Rail service on the Port Jervis line to resume by year's end

| 15 Feb 2012 | 09:30

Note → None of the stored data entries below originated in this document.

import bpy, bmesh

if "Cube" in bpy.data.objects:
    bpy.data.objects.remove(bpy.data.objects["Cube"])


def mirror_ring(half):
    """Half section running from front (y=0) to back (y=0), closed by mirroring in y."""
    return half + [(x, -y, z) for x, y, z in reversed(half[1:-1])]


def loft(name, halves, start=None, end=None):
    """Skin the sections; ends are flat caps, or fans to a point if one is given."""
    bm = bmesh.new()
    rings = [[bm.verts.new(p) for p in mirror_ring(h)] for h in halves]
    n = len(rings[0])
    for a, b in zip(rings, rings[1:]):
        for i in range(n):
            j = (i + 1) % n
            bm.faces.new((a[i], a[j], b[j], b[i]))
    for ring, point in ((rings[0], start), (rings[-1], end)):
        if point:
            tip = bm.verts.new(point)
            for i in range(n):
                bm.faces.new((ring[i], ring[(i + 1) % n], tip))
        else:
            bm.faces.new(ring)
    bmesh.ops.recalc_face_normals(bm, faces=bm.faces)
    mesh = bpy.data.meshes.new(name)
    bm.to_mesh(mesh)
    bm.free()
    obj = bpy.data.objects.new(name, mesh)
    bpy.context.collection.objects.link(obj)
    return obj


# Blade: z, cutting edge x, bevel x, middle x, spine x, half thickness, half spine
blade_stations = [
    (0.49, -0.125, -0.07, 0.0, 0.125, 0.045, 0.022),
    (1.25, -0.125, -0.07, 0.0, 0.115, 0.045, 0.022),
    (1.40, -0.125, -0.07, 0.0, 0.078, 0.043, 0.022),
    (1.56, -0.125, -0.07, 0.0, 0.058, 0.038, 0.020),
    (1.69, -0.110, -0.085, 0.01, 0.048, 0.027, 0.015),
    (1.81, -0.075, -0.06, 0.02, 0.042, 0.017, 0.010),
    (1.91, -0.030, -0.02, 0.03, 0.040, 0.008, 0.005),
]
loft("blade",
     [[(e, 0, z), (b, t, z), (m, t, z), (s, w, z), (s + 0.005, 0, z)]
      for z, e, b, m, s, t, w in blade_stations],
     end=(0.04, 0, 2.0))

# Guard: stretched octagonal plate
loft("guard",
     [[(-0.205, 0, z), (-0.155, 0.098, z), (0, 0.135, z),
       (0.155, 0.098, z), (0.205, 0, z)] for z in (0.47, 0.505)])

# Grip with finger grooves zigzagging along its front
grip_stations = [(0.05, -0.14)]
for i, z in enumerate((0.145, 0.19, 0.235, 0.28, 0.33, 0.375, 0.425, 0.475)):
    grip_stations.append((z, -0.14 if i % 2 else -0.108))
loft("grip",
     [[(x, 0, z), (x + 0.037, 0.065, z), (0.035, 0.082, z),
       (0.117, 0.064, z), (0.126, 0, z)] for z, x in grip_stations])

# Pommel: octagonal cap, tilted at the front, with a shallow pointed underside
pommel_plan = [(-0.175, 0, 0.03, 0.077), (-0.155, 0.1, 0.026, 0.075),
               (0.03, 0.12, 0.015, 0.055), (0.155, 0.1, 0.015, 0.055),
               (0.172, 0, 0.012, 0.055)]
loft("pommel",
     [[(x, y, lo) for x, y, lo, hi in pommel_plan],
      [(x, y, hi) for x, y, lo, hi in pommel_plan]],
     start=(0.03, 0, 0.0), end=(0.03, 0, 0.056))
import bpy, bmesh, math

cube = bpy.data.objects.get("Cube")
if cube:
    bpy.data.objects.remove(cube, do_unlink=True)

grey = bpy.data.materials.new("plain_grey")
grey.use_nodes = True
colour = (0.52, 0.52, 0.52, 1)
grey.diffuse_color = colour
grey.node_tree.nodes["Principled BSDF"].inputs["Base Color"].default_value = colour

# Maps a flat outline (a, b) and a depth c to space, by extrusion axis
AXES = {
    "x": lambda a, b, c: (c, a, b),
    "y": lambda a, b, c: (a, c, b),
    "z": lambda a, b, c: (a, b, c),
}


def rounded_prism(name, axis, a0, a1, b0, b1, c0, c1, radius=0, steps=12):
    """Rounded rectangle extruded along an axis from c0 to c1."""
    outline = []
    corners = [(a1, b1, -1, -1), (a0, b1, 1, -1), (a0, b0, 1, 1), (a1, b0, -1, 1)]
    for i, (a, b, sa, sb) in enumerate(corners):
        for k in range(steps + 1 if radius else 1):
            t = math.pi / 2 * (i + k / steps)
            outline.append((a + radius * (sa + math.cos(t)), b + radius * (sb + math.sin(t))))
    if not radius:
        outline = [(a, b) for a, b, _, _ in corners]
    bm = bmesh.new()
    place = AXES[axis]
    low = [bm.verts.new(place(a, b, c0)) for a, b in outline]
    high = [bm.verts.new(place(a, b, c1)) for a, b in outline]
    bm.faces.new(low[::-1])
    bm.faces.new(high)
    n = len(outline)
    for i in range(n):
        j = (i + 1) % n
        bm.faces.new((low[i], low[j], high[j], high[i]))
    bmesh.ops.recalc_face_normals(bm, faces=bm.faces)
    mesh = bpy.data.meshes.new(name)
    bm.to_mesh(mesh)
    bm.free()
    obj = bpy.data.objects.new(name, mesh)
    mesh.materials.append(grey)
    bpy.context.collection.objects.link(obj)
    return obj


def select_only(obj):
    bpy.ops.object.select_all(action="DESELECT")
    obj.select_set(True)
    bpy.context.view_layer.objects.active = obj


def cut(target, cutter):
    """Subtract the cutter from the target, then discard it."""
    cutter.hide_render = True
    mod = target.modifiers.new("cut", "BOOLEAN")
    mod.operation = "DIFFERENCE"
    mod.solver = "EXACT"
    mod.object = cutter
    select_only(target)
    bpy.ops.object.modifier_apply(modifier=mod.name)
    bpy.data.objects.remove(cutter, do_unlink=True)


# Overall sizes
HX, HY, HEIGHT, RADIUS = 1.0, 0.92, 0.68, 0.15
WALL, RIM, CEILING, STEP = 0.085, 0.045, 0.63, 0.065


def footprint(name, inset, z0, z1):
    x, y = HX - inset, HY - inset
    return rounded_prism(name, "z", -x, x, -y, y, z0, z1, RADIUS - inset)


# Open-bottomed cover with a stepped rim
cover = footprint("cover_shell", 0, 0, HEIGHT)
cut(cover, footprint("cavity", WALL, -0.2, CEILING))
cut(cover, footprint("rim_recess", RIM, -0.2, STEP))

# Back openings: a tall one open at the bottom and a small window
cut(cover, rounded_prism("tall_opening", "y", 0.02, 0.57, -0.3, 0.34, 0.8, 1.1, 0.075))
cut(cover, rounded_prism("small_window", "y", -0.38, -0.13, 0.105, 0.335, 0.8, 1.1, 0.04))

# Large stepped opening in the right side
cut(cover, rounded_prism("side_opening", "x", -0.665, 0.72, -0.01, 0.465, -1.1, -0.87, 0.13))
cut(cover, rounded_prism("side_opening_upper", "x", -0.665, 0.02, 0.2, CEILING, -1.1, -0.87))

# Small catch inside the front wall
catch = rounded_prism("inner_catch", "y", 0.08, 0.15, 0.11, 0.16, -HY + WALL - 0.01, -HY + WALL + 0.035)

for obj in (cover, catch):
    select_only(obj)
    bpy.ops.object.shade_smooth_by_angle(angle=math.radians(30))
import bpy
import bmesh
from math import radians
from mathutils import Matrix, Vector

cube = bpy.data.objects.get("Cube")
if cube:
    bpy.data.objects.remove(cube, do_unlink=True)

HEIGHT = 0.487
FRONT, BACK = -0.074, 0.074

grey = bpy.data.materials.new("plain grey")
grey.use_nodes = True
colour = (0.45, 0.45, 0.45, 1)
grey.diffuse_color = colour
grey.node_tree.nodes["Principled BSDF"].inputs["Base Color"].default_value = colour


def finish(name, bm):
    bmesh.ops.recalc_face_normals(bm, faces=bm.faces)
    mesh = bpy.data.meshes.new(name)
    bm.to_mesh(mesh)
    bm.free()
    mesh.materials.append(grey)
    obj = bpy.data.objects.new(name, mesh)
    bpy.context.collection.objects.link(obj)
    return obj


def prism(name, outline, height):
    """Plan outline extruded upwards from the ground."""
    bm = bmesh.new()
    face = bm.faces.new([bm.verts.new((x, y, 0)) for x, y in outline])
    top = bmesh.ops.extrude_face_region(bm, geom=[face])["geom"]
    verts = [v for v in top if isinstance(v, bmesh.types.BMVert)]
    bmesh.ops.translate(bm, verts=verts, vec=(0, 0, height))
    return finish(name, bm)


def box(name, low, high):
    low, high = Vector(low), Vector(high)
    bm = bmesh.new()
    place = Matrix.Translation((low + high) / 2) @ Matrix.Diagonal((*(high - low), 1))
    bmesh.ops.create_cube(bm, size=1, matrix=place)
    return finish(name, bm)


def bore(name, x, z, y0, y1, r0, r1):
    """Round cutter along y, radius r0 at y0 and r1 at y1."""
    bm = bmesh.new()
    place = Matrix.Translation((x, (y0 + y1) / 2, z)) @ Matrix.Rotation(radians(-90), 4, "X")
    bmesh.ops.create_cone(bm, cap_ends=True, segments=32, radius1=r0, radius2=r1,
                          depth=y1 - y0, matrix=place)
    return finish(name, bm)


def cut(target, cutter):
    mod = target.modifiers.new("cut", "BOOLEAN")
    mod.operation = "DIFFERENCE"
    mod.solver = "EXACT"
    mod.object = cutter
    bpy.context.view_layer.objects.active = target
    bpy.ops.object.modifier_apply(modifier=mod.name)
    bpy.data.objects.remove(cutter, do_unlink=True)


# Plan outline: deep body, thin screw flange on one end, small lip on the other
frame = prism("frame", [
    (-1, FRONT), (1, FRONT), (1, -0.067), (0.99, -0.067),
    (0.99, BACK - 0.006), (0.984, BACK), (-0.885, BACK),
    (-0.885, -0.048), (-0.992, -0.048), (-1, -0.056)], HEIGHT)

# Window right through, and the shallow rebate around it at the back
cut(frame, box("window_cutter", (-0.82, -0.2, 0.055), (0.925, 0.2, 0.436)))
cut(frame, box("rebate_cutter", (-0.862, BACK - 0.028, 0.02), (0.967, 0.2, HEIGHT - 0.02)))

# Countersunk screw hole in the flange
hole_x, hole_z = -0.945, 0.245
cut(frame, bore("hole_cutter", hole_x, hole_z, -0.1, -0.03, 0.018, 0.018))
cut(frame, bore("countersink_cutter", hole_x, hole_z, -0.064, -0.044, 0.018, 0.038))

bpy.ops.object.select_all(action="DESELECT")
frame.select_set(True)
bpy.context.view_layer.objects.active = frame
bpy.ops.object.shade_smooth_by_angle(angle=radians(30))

Repairs to cost $50 million; Metro North seeks help from FEMA and insurance Tuxedo — Repairs on the Port Jervis Line, at an estimated cost of $50 million, will allow train service to resume by the end of the year, according to a damage assessment presented this week at the MTA Metro-North Railroad committee meeting. Metro-North is working with the MTA to identify the necessary funds, including maximum reimbursement from FEMA and insurance, according to a press release issued by Metro North Railroad. About 2,800 people a day rely on the Port Jervis Line. After the track is reopened in December and train service is resumed, occasional busing will continue in select off-peak periods to allow completion of flood mitigation measures and river bank stabilization that are necessary to protect the railroad’s significant investment in the line. The full pre-storm train schedule will be restored when the second track between Harriman and Suffern is finished in fall 2012. Metro-North had an alternate bus service in place two days after the Aug. 28 storm. On Sept. 19, train service was restored between Port Jervis and Harriman, with bus service provided from Harriman to Ramsey/Route 17. This temporary service plan will remain in effect during the track reconstruction. In all, busing is expected to cost about $10 million over two years. Metro-North will seek a contractor to rebuild the line, which was ravaged by floods during Tropical Storm Irene last month. An expedited bidding process is planned with a reconstruction contract to be awarded by Oct. 15. Damage assessment Metro-North forces already have begun to replace stone washed away by the Ramapo River, which parallels the track in some locations and crosses under it in others. According to the Metro North press release, an engineering assessment has determined that it will take about 150,000 tons of stone - roughly 5,000 tractor-trailer-sized dump trucks - to stabilize the track bed and shore up the river bank for the long term. Engineers estimate that 90 percent of the repair work will be replacement of stone washed away by flooding in a 14-mile stretch between Suffern and Harriman. There are 50 washouts that add up to two miles of right-of-way that no longer exists. Fast-moving water overtopped the tracks and scoured away ballast, sub-base and earth to depths of seven feet. Large sections of track hang in mid-air; some track was grossly twisted out of alignment by the force of the water. Inspections also were performed on 16 bridges, both above and below water. Undermining to abutments and piers was discovered at five bridges and an old stone arch bridge has settled. Damage to bridges was not as extensive as was originally feared, Metro North indicated in its press release. Debris, including uprooted trees and boulders, covers sections of the track and buried utilities are exposed. Private utility companies have been notified and will be required to inspect the condition of utility and to temporarily reroute lines, if needed, to expedite track reconstruction. Repairs Metro North said the first priority is to restore train service on one track for the four miles between Suffern and Sloatsburg, which was double tracked, and on the 10 miles between Sloatsburg and Harriman, which is a single track. This includes rebuilding the track bed sub-grade, replacing stone in the washout areas, compacting the loose stone and surfacing the right-of-way. Also critical is repair work on the bridges that carry tracks over streams and roads and rebuilding the slopes adjacent to the river. The initial work will be performed jointly by a contractor working 24 hours a day/7 days a week and by Metro-North Maintenance of Way forces. The contract will be structured with financial incentives for early completion before the end of the year and penalties for delays in completion. With the slopes shored up, reconstruction of the second track between Suffern and Sloatsburg, repair of the signal system and long-term bridge repairs can be undertaken. Some of this work will have to wait until spring because it can’t be done when temperatures are below freezing. Find out more Details of the service plan as well as the engineering assessment and a power point presentation on the restoration effort are available at mta.info.